··· Given records

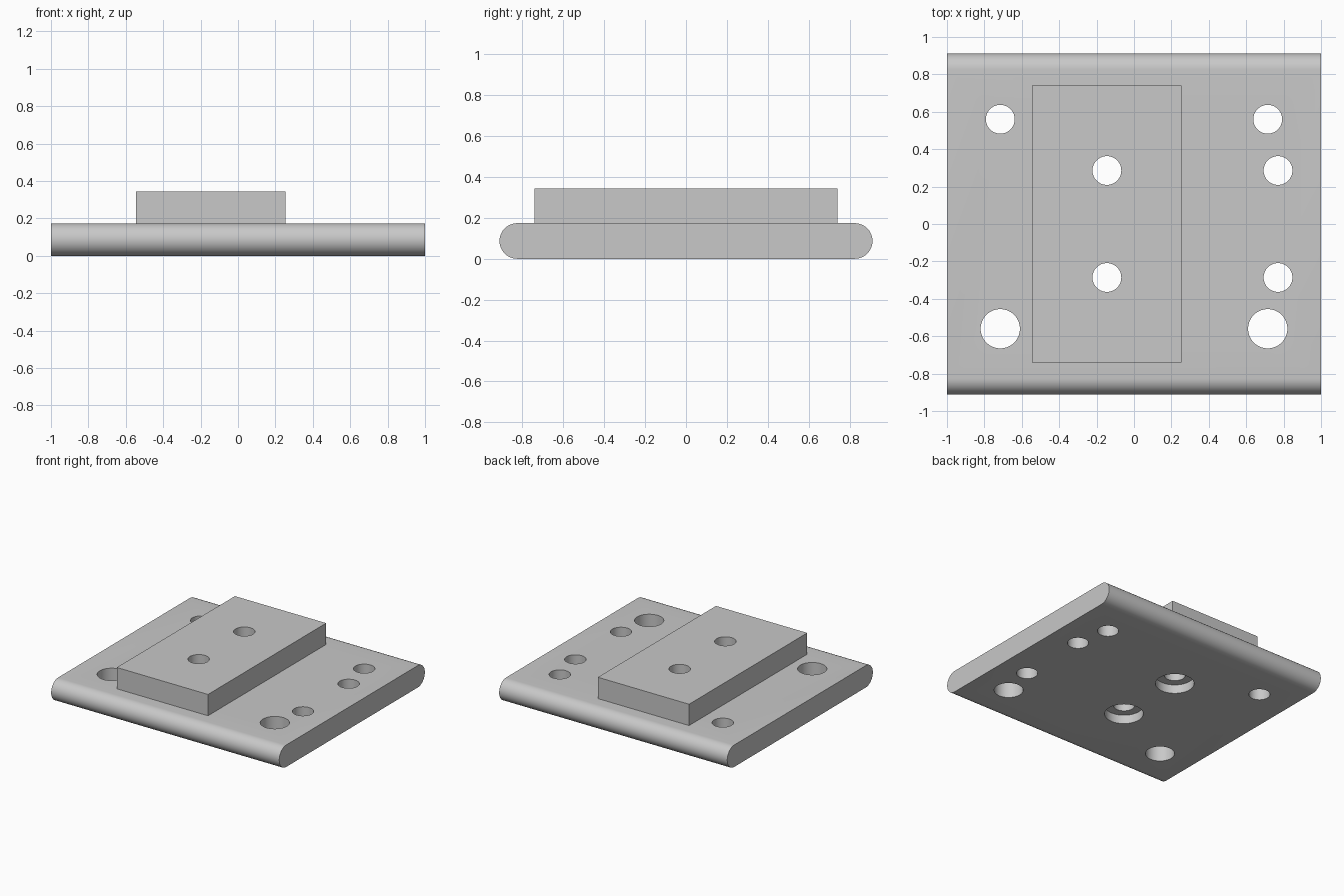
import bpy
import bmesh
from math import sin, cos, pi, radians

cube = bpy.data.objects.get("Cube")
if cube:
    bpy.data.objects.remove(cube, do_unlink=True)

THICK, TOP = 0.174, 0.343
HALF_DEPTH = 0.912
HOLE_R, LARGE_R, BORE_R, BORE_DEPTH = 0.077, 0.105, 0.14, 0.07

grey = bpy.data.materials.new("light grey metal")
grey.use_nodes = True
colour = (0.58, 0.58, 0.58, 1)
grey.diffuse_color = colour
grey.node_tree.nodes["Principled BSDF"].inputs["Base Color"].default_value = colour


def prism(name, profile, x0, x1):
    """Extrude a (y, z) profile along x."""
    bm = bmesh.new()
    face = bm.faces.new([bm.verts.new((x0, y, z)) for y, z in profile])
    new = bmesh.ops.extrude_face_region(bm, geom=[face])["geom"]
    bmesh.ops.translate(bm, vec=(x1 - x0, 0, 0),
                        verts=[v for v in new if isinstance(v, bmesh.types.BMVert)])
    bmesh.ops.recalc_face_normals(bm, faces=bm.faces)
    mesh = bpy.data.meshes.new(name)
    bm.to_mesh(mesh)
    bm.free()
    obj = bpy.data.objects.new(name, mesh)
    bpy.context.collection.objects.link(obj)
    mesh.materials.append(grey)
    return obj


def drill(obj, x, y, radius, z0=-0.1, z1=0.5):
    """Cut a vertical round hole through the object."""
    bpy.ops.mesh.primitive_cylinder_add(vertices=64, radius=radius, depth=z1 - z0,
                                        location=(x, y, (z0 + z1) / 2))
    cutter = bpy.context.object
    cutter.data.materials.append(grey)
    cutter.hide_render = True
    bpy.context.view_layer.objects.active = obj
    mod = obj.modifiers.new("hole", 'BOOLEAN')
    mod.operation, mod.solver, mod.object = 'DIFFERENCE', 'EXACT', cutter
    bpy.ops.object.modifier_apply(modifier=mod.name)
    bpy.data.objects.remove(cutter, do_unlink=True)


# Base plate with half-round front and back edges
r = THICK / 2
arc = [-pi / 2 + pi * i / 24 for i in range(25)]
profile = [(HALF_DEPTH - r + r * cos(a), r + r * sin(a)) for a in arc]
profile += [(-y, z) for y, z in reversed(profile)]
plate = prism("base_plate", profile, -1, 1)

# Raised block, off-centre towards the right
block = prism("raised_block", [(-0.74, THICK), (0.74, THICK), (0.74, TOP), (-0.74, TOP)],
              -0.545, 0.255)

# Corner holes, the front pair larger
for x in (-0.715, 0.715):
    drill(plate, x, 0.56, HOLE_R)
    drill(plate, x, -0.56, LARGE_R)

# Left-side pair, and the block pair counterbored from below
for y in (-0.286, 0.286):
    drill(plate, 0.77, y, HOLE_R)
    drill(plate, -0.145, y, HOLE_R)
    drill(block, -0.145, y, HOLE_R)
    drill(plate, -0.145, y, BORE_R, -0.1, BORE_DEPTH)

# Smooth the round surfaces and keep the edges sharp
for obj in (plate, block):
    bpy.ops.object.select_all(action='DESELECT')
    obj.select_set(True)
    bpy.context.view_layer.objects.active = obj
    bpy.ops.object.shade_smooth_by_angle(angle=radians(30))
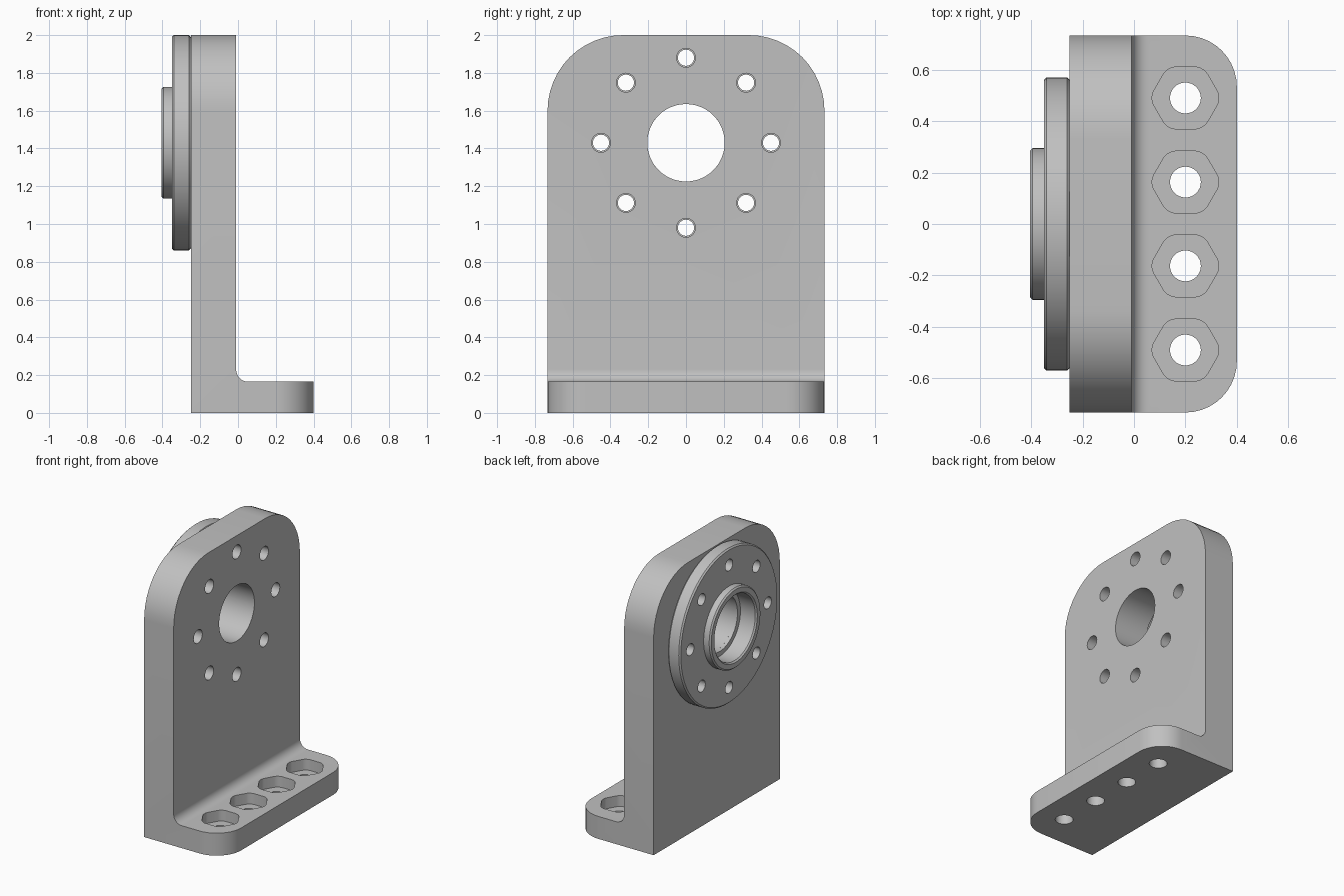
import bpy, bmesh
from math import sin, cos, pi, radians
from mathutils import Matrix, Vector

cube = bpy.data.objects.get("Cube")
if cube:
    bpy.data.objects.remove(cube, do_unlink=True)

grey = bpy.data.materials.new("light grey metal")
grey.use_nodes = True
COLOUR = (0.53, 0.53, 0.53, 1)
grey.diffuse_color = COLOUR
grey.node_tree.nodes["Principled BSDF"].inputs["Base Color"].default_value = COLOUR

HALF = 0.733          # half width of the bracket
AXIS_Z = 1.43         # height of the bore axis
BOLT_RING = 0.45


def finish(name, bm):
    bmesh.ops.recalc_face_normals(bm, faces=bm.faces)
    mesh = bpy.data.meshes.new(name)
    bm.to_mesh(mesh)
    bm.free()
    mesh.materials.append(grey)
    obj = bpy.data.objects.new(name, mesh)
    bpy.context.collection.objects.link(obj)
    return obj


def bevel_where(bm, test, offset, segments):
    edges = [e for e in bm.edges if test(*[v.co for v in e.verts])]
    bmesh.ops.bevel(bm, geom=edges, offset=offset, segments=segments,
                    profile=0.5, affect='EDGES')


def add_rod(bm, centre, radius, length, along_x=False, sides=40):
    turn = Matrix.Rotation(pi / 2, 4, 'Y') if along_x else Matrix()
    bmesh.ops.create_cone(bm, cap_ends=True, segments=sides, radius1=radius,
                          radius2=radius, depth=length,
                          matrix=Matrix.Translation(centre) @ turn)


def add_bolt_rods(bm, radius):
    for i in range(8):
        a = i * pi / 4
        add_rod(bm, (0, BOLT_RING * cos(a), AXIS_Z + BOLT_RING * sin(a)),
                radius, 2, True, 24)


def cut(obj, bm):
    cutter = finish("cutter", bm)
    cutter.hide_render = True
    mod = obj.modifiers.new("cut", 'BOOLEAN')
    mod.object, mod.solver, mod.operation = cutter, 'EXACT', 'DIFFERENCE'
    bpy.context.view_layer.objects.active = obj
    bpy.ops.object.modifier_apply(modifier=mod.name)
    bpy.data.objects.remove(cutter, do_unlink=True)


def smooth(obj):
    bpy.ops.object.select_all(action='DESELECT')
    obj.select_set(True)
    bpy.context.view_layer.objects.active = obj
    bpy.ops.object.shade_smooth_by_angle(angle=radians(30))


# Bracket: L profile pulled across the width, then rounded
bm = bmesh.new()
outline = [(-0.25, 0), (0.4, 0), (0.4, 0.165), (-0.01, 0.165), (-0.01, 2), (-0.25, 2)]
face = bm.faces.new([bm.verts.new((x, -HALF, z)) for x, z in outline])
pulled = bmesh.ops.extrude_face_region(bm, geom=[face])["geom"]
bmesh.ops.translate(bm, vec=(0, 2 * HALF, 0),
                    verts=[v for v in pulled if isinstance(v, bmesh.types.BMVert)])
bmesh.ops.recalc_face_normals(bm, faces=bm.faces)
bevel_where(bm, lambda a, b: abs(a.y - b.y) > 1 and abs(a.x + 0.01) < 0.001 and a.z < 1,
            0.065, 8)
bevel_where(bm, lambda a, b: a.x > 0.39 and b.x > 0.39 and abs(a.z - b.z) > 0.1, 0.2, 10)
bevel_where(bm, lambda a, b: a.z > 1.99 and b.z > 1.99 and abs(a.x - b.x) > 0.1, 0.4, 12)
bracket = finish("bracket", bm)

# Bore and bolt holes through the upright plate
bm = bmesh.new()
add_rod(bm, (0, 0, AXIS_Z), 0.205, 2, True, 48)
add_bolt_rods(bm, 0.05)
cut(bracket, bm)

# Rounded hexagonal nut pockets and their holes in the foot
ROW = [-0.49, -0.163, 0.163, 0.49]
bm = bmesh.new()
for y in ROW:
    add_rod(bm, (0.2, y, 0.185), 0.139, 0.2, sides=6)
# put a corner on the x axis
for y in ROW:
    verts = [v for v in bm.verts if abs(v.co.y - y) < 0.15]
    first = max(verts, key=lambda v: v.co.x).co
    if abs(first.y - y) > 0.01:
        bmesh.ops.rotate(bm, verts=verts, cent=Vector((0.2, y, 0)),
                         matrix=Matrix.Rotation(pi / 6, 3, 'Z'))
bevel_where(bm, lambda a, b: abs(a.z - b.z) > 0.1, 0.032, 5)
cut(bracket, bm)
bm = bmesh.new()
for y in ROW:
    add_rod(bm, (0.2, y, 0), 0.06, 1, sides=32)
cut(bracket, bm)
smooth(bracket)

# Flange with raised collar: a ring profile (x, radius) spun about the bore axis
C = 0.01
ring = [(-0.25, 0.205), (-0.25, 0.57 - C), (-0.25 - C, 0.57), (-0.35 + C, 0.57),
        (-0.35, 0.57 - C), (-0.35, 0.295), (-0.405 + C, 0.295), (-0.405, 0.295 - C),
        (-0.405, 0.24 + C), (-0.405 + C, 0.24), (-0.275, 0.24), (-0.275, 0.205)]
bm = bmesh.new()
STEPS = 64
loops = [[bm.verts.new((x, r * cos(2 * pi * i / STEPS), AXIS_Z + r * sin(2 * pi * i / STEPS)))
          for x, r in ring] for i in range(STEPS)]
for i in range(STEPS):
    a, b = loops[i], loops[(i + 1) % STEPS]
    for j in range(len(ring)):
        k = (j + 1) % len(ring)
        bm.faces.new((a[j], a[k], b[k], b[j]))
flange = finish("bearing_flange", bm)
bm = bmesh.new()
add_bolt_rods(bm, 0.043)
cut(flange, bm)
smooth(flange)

······

### [Activity]
All lines in the records with the string "import" should be copied out.

### [Exercise result]
import bpy
import bmesh
from math import sin, cos, pi, radians
import bpy, bmesh
from math import sin, cos, pi, radians
from mathutils import Matrix, Vector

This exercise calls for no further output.